When you got that diagnosis it changed your diet and you finally lost that twenty pounds you’d needed to lose.
When that traumatic event happened in your marriage it forced you to recon with some decisions and patterns that had been neglected and you started taking steps towards fulfillment and satisfaction in your relationship.
A few years ago I lost a lot of weight and started working out. I was approaching my 40th birthday at the time, so I set some goals. I smashed the goals. It was only after I was in car crash and suffered a major concussion (and spent two weeks out of it) that I started to realize how much I need to focus on my health.
Even though it’s undeniably counterproductive for our wellbeing, we still push towards comfort.
We do this with our spiritual lives, too.
We know we need to grow. Nothing stays the same, and when we trying to stay the same we only go backwards.
We need to grow, but we want to stay comfortable.
That doesn’t work.
In this season of life, we’ve all been uncomfortable. Living through a pandemic has been remarkably difficult. We’ve had to radically adjust our lives to adapt to the changes that have happened in our local communities.
When you’re uncomfortable you want to get comfortable.
I remember camping as a kid. Inevitably I’d put my sleeping bag over a root or a rock. All night long I’d twist and turn to get comfortable.
That’s how many of us are dealing with this season. It’s been uncomfortable, and we’re trying to get comfortable.
You know what? You don’t want to be comfortable at church.
I’m not suggesting that you need to put yourself at risk if you’re vulnerable. I’m not admonishing you to handle snakes as a sign of faith. I’m not even asking you to sing if that’s not your thing (although I think singing together is powerful portion of a church service).

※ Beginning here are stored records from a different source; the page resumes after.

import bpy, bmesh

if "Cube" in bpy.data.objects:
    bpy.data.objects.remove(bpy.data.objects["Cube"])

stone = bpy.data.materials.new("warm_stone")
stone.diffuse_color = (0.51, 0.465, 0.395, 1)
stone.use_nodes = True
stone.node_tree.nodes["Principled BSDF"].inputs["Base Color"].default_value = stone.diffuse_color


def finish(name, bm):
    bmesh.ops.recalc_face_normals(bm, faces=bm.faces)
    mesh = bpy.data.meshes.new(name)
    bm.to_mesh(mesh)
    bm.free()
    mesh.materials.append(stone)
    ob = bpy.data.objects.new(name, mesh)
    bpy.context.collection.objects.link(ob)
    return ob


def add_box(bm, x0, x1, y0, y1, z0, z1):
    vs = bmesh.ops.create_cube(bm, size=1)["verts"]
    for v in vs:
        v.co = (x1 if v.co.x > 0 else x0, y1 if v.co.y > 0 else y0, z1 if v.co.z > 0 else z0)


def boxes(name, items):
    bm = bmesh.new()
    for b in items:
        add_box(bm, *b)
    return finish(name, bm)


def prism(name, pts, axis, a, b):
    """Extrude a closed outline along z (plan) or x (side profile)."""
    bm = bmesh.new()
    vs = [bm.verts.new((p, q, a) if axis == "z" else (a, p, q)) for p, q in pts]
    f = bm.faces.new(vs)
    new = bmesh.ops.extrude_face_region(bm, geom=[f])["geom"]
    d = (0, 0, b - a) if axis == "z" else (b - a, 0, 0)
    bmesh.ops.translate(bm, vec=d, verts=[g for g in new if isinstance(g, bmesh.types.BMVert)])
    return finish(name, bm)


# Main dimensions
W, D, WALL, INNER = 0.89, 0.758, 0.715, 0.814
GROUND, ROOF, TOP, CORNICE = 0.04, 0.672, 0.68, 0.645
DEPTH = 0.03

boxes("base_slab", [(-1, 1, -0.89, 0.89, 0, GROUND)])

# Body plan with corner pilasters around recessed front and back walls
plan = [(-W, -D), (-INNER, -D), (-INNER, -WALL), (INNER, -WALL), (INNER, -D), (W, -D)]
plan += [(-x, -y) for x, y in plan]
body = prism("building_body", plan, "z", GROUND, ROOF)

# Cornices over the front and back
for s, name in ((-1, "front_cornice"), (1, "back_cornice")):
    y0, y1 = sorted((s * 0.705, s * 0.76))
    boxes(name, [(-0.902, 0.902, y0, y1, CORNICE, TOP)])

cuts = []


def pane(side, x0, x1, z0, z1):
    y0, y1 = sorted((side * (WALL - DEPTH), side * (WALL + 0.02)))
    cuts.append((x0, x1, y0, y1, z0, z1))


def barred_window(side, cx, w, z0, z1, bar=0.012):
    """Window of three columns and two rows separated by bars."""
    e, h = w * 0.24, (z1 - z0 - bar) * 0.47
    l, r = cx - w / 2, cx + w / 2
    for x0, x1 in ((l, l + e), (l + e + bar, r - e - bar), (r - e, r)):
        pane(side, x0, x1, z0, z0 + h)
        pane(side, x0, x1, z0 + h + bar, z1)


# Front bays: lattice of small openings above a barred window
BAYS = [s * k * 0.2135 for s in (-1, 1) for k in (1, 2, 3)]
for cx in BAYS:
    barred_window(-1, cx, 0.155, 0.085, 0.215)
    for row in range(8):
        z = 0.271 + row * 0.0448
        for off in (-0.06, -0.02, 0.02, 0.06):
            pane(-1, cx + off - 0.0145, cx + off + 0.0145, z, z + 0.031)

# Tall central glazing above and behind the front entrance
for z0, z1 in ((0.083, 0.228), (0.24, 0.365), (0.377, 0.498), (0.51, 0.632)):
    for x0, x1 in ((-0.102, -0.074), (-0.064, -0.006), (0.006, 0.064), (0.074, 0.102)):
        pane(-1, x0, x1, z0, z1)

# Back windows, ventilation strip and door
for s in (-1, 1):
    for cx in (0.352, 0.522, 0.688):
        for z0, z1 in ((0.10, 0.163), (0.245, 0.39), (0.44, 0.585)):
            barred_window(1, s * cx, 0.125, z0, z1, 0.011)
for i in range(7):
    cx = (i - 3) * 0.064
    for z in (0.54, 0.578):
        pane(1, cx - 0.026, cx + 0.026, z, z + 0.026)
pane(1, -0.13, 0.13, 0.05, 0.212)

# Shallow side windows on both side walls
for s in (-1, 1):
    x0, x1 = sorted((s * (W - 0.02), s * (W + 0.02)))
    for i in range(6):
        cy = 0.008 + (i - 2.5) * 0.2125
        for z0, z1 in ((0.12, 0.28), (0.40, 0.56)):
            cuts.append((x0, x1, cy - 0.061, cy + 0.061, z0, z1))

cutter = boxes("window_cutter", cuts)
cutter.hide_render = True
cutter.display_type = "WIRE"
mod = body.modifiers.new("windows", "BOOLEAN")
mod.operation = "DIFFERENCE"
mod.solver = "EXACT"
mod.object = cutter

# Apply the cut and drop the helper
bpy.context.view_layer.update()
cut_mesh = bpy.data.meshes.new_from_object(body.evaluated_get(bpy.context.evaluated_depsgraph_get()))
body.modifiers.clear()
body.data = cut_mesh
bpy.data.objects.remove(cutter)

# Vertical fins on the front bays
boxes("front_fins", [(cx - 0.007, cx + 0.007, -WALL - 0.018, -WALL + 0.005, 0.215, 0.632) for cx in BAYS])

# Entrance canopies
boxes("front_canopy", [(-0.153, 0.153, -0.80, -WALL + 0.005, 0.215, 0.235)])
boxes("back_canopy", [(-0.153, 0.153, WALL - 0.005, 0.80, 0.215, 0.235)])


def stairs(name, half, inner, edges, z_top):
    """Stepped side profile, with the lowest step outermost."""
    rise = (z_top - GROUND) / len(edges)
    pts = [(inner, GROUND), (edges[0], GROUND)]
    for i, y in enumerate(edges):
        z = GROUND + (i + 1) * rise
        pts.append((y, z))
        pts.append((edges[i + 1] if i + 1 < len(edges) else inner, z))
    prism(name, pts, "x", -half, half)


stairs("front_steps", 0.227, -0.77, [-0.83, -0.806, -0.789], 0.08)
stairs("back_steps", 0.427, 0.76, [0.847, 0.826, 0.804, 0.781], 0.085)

I’m telling you that you don’t want a comfortable church.
Why? Because you won’t grow.
Faith is designed to move, to advance, and to grow. Faith is not designed to sit still. You can’t be a Christian and sit on the sidelines.
If you’re tired of feeling uncomfortable, I identify with you. I’m there with you. I’m worn down and tired of it all. That doesn’t change what we need.
We need a faith that moves us, and that kind of faith thrives in an environment where we embrace a holy discomfort.